If your not-for-profit organization operates on a calendar-year tax basis, the deadline for filing your year-end Form 990 (Form 990 EZ for certain small organizations) is May 15. Besides filing on time, you must ensure the information provided on your form is accurate. Pay particular attention to the following eight issues that commonly trip up nonprofits:
- Unrelated business income tax (UBIT).If your not-for-profit regularly engages in activities that generate profits, for example, sales of books or apparel, it may be on the hook for UBIT. The IRS has issued comprehensive regulations interpreting when UBIT applies. For an activity to be related to your tax-exempt purpose, it must have a causal relationship and “contribute importantly” to your nonprofit’s objective. Since UBIT is common, it’s not an automatic audit trigger. However, if this income represents more than, say, 20% of the organization’s overall revenue, you’re likely to be asking for trouble.
- Excessive compensation. Form 990 lists your organization’s highest-compensated employees (HCEs). If compensation is treated as being “unreasonable” based on the circumstances, it could lead to inquiries. Furthermore, the Tax Cuts and Jobs Act (TCJA) imposes a substantial excise tax if more than $1 million in remuneration — such as wages, bonuses and nonqualified deferred compensation amounts — is paid to a “covered employee.” This group includes your organization’s five HCEs for the applicable tax year. The current 21% tax rate established by the TCJA applies to the portion of compensation above the $1 million mark.
- Fundraising activities. Your not-for-profit must report its income from fundraising activities, as well as its expenses, on Schedule G of Form 990. The IRS is on the lookout for events that produce a relatively small amount of income compared with claimed expenses. In such situations, make sure you have proof to withstand any potential challenge.
- Political activities. In the current political environment, it can be difficult for nonprofits to walk a fine line between advocacy and campaigning. If your organization is exempt under Section 501(c)(3) of the tax code, it’s strictly prohibited from engaging in direct political activity, including candidate endorsements. A 501(c)(3) organization can lose its tax exemption if a substantial part of its activities involves attempts to influence legislation. Section 501(c)(4) (social welfare) organizations, on the other hand, may participate in some political campaigning, so long as the work isn’t the organization’s primary activity.

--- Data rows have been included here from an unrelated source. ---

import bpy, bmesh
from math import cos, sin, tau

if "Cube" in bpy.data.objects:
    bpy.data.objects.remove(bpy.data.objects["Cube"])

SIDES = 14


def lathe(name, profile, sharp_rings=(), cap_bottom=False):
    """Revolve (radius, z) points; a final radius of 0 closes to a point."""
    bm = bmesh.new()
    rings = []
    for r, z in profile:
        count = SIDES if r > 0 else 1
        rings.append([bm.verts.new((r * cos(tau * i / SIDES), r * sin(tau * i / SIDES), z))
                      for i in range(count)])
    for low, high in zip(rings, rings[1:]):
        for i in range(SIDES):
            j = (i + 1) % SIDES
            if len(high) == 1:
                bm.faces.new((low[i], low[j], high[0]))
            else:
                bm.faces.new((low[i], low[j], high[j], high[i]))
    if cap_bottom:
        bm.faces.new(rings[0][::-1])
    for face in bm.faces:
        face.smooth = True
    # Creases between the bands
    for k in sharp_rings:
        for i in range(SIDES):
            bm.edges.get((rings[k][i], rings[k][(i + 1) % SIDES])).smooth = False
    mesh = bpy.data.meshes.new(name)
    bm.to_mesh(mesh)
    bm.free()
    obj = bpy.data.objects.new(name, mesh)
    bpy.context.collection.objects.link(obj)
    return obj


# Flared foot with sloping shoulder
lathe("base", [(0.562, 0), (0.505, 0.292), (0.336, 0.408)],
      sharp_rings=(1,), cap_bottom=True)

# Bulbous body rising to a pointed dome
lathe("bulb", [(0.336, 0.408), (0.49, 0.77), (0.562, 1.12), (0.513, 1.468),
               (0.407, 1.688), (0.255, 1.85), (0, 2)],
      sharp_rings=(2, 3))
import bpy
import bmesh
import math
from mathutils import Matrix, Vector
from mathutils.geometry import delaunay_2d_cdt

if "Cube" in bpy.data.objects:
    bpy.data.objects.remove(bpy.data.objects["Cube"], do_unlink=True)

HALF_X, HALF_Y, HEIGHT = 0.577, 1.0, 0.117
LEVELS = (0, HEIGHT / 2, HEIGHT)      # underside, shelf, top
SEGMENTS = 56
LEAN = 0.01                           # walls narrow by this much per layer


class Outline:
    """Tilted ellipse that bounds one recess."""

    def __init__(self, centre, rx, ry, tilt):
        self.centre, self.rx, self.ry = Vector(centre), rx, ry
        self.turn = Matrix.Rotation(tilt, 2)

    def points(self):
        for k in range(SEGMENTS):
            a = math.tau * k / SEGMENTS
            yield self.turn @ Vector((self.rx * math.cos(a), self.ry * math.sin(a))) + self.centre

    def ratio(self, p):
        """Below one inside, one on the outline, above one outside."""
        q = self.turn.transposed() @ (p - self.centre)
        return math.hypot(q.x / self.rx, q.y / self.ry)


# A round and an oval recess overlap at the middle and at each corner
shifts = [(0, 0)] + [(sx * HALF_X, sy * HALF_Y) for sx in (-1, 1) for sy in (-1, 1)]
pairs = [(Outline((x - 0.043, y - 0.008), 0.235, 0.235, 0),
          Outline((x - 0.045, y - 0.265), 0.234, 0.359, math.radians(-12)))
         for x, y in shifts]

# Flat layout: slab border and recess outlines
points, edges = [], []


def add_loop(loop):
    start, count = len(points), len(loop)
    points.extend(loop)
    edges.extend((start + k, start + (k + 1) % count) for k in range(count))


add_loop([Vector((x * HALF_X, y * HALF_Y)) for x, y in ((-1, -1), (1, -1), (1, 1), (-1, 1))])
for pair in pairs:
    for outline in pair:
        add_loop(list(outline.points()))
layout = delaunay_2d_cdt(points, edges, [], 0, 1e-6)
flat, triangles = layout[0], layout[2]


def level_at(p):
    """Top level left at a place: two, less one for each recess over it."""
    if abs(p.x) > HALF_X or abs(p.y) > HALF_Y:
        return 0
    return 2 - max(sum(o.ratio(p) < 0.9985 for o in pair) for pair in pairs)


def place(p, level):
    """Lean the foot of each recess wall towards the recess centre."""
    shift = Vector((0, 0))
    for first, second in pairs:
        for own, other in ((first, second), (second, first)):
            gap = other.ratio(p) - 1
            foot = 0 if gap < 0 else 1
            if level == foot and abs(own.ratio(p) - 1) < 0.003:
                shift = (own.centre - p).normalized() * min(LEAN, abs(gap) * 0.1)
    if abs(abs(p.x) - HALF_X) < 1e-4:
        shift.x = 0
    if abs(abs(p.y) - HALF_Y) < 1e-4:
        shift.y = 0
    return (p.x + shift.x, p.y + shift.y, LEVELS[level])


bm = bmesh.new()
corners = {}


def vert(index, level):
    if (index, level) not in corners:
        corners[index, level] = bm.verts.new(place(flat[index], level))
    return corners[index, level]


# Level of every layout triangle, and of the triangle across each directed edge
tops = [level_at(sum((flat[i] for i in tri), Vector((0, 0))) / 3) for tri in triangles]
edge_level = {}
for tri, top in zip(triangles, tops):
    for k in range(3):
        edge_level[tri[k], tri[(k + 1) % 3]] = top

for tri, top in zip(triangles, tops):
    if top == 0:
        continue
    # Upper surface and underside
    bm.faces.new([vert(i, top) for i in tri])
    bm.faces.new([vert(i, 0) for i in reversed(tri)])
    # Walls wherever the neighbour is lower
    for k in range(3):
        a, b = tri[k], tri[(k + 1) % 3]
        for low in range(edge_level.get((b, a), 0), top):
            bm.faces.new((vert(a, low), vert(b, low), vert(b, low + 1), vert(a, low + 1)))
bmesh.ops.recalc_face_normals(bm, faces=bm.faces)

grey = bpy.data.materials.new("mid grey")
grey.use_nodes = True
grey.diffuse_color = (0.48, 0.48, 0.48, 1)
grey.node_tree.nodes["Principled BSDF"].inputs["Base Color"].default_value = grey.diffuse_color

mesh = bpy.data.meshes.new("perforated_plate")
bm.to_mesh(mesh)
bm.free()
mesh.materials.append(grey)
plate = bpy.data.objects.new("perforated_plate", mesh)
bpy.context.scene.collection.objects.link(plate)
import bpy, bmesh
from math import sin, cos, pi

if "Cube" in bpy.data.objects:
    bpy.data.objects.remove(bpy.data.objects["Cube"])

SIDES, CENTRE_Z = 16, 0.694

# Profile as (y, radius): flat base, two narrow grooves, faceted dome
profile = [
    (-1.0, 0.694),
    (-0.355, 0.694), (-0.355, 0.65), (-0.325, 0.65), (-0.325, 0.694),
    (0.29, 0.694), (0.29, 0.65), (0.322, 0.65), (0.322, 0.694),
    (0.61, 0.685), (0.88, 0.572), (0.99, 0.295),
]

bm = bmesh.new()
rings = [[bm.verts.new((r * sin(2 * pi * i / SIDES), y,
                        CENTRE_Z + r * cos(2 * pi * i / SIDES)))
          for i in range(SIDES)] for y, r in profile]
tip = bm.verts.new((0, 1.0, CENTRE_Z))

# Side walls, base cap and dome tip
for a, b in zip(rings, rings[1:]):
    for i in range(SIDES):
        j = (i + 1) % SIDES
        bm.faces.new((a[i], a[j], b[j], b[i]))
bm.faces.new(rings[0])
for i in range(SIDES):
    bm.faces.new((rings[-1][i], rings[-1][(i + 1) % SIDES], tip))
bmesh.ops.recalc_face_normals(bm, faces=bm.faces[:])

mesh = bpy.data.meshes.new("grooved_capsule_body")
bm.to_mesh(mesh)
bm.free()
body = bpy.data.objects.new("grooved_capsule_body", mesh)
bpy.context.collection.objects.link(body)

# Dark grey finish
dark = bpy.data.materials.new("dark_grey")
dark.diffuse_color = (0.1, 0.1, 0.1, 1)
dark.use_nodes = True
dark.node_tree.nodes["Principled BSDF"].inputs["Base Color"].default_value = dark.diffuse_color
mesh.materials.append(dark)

- Excess benefit transactions. An excess benefit transaction is where a financial benefit is provided by a tax-exempt organization — either directly or indirectly — to, or for the use of, a “disqualified” person in excess of the value received by the organization. For these purposes, a “disqualified” person is someone who has been in a position to exercise substantial influence over the organization’s affairs during the last five years. This prohibition prevents, for example, an officer from pocketing money above a reasonable compensation for his or her services. Not surprisingly, paying an excess benefit is a red flag for IRS computers, so you should avoid this in most situations.
- Foreign activities. Nonprofits are permitted to operate outside the United States without penalty. But your organization is required to answer questions on Form 990 relating to foreign bank accounts, activities in foreign countries and grants by foreign entities. The IRS will likely ratchet up its scrutiny if it finds inconsistencies or evidence of activities that don’t measure up to U.S. standards. Professional advice in this area is an absolute must.
- Diversion of assets. The IRS asks on Form 990s whether there has been any “diversion” of assets during the past year. Essentially, “diversion” means that funds have been misappropriated for personal reasons. If you answer “yes,” to this question, provide a detailed explanation of the event and its resolution. However, don’t be surprised if a “yes” answer leads to an audit, even if you’ve provided a plausible explanation. If you fail to attach an explanation, your audit exposure increases exponentially. Nevertheless, answer the question truthfully.
- Loans to disqualified persons. Generally, loans from a tax-exempt organization to a disqualified person are prohibited on the state level. Form 990 asks if your nonprofit has made such loans. In the event your nonprofit has made a prohibited loan, your Form 990 should reflect a declining balance. Otherwise, it may look as though the loan isn’t being paid off in time — a certain red flag for the IRS.
Although accuracy in all of your organization’s IRS filings is critical, you’ll be relieved to hear that nonprofit audits are rare. But you don’t want to raise suspicions either. Before you file Form 990, meet with your professional tax advisor to assess any risks and resolve any open issues.
Michael Cecere, CPA, MST is a Gray, Gray & Gray partner and chair of the firm’s Non Profit Practice Group. He can be contacted by telephone at (781) 407-0300 or via email at: firstname.lastname@example.org.